Dr. Anthony Lucci, a professor of surgical oncology at the University of Texas, Anderson Cancer Center in Houston, and his colleagues looked at 302 patients with operable breast cancer. Their previous research identified so-called circulating tumor cells in the blood of patients who had metastatic breast cancer, or breast cancer that has spread. The cells are shed by tumors and are thought to cause cancer if they latch on to another area in the body.
For this study, published in the June 5 issue of Lancet Oncology, the researchers wanted to know if these circulating cells could be found in patients at an earlier stage of the disease and whether or not the presence of cells could predict disease progression.
After examining the patients with a blood test, the researchers identified circulating tumor cells in 24 percent of the study group. Further analysis revealed the presence of the cells predicted disease progression and the patient's overall survival rate. Fifteen percent of patients who tested positive for the cells had relapsing breast cancer, while 10 percent died during the four-year-study period. That compares to 3 percent of patients who didn't test for the cells that relapsed and 2 percent that died during the study.
"If they have them they had roughly four times the risk of either (the cancer) recurring or dying than those who don't have the cells," Lucci told WebMD.
For patients with a higher concentration of circulating tumor cells found in the blood - with three of the cells present - 31 percent of them died or relapsed during the study.
WebMD reports that the study might explain why about 25 percent of breast cancer patients who catch their cancer early with surgery will see it return.

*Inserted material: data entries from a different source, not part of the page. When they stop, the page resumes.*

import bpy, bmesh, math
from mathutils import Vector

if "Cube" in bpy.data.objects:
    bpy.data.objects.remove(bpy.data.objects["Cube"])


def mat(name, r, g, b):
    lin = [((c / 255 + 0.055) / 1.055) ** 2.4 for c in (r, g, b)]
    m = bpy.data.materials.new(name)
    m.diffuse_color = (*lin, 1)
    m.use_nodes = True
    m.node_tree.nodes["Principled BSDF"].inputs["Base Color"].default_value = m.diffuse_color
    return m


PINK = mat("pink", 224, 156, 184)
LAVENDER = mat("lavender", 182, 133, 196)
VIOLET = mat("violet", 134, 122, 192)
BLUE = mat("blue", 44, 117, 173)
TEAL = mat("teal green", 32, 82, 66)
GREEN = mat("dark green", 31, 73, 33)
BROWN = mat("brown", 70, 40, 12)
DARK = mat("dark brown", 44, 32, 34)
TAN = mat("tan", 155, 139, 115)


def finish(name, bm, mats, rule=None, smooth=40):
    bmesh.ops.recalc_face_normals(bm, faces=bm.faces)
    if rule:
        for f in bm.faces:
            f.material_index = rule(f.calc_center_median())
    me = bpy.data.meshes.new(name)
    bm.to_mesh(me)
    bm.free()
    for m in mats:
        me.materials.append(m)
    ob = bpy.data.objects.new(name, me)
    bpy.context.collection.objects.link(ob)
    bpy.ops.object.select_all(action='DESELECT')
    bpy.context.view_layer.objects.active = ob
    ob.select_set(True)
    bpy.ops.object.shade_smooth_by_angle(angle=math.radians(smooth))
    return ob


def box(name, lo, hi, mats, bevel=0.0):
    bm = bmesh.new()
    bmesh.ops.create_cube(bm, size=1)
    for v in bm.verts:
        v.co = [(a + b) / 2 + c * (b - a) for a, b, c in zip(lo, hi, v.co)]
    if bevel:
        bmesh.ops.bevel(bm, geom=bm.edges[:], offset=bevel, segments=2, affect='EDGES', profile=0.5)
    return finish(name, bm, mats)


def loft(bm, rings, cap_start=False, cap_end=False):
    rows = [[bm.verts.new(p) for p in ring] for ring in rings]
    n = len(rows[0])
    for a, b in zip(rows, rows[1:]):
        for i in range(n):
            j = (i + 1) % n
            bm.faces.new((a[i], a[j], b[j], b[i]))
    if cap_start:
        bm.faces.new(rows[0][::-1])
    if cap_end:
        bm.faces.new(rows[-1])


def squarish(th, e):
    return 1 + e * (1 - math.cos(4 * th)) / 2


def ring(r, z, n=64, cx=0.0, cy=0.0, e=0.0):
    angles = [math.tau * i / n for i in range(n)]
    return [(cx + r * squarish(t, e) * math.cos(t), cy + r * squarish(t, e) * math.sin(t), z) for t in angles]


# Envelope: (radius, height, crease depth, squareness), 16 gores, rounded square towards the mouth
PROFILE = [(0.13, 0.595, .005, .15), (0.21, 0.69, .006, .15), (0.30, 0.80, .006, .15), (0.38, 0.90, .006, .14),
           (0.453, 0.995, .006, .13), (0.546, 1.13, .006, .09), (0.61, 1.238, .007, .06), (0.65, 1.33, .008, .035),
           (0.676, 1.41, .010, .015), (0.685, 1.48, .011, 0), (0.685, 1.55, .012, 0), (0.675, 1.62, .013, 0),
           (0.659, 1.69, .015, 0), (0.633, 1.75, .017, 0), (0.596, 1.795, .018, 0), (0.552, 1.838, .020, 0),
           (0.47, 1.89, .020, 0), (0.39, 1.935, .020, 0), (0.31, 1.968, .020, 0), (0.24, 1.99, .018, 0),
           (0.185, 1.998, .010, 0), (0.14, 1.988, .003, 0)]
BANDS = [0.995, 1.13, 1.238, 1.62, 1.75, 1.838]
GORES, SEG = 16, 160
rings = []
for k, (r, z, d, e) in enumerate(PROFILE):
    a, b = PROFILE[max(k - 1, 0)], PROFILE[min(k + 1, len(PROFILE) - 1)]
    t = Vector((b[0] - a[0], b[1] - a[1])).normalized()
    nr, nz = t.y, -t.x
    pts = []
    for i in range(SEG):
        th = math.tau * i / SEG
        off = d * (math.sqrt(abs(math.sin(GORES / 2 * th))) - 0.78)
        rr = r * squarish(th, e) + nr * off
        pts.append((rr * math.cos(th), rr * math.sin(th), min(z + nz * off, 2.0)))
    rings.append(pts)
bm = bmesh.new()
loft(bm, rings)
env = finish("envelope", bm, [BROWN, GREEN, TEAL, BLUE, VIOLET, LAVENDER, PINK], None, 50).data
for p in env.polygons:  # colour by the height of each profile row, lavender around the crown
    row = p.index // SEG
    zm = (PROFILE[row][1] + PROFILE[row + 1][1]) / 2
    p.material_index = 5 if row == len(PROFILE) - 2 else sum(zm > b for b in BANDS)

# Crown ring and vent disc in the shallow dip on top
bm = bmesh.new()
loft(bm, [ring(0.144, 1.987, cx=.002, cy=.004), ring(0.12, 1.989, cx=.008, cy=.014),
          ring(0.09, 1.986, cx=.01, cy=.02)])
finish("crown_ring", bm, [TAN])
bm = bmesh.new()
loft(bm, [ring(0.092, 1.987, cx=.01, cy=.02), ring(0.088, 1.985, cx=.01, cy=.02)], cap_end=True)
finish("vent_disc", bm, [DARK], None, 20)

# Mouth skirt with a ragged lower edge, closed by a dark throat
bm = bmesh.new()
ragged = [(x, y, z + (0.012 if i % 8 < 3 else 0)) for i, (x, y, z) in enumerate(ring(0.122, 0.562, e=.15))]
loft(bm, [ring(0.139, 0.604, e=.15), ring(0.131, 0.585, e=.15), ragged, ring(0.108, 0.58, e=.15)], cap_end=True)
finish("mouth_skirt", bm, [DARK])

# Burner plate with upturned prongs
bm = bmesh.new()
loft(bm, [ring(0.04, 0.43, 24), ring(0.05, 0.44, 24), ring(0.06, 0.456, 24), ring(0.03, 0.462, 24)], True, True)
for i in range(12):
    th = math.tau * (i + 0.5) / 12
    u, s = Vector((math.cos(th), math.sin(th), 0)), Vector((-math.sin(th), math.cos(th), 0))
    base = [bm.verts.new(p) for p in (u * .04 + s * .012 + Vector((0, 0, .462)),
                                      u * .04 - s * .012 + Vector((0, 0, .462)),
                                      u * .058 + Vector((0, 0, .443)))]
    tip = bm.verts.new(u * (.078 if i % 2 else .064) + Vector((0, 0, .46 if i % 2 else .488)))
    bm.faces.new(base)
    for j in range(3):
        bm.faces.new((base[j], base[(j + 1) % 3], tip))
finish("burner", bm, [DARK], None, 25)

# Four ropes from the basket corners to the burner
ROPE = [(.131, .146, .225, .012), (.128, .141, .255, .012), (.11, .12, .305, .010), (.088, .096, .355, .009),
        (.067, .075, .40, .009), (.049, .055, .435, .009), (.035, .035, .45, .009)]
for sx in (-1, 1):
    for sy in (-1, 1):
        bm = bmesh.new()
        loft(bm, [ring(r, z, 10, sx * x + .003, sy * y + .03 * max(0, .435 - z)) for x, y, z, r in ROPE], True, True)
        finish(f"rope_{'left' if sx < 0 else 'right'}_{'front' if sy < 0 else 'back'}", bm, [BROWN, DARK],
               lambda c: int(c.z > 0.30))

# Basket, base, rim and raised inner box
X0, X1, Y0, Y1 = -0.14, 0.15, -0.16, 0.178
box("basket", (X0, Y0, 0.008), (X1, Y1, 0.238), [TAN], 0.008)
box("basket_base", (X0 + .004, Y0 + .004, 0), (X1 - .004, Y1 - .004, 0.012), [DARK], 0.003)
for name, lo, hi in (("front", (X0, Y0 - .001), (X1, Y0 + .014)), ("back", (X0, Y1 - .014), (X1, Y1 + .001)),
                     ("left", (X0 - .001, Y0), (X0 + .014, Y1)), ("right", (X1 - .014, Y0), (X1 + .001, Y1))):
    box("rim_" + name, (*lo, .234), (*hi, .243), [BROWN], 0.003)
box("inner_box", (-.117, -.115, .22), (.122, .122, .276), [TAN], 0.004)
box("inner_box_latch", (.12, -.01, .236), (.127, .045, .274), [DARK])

Experts commenting on the study said the blood test may one day help personalize treatment for breast cancer patients.
"We are moving into a state where we're looking at a person's individual tumor and this is another way to do that, potentially leading to treatment," Dr. Stephanie Bernik, chief of surgical oncology at Lenox Hill Hospital in New York City, told HealthDay.
In an accompanying editorial in the same journal, Dr. Justin Stebbing, a professor of cancer medicine and oncology, at Imperial College, London, U.K., welcomed the findings, but cautioned more research is needed to determine how it could help patients.
Stebbing wrote, "At present we are in a difficult situation where we have a reliable prognostic biomarker but restricted guidance on how this information should be used, and therefore, until the completion of further studies, we do not envisage patients being treated differently on the basis of these data."